Corporations and special interests are driving efforts to undermine our democracy by contributing to extremist lawmakers sponsoring racist voter suppression and anti-protest bills.

Across the U.S., people like you and me are being punished simply for speaking out for what they believe in. These attacks, coming from the fossil fuel industry, secretive lobbying groups like ALEC, and others like police unions, are heightening the crisis we see in our democracy by putting our ability to peacefully protest at risk.

We are seeing an alarming rise in legislation that drastically represses peaceful protest. These attacks include anti-protest bills—many modeled after bills drafted by ALEC—that increase criminal penalties for protest at fossil fuel facilities which have a disparate impact on marginalized communities, climate activities, and defenders.

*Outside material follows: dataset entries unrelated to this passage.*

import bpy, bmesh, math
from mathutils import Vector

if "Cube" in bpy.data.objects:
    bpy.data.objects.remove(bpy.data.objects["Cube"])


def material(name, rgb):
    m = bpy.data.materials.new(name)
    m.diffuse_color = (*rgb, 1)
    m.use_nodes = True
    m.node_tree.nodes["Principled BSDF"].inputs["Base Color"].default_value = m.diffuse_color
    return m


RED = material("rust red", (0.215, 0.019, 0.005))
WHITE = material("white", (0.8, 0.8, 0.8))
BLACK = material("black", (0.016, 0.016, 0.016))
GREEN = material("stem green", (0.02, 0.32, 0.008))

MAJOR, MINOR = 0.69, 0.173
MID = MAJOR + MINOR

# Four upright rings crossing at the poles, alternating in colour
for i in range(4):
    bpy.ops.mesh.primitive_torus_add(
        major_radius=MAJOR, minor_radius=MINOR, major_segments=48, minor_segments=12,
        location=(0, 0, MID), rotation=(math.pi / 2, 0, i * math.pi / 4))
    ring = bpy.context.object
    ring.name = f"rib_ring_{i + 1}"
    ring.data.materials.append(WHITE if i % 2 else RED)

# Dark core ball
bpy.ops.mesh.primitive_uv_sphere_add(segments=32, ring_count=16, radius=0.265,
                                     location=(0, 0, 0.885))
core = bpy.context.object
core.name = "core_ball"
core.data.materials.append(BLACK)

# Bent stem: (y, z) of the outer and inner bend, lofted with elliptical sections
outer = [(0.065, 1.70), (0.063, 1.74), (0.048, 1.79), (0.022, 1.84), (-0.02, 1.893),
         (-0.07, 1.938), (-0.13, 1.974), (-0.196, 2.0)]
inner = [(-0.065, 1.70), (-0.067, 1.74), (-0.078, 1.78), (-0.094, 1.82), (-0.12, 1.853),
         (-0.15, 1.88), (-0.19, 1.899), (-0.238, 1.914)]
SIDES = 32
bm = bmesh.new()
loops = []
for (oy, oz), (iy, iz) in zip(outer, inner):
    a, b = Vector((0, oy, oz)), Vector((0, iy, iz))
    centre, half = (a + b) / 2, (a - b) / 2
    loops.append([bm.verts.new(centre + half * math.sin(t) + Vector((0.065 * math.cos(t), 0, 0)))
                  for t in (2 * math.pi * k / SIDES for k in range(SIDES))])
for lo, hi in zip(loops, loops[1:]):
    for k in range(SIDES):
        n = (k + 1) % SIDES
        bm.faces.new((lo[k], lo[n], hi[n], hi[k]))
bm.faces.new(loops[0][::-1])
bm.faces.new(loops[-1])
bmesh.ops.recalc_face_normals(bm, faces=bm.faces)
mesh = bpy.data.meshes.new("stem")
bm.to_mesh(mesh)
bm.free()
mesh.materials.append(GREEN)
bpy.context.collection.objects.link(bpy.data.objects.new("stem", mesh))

The very kinds of activism that brought progress in the environment, civil rights, voting rights, and workers’ rights are now at risk at the hands of corporate polluters and the elected officials they influence.

By continuing to expose the fossil fuel industry and secretive lobbying entities like ALEC, blocking anti-protest laws, and passing legislation to protect the right to protest, we address this critical threat to our ability to protect our planet through peaceful protest.

Energy Transfer Partners President and CEO Kelcy Warren speaks at an industry conference in Houston to discuss the strong opposition that his pipelines have faced across the United States.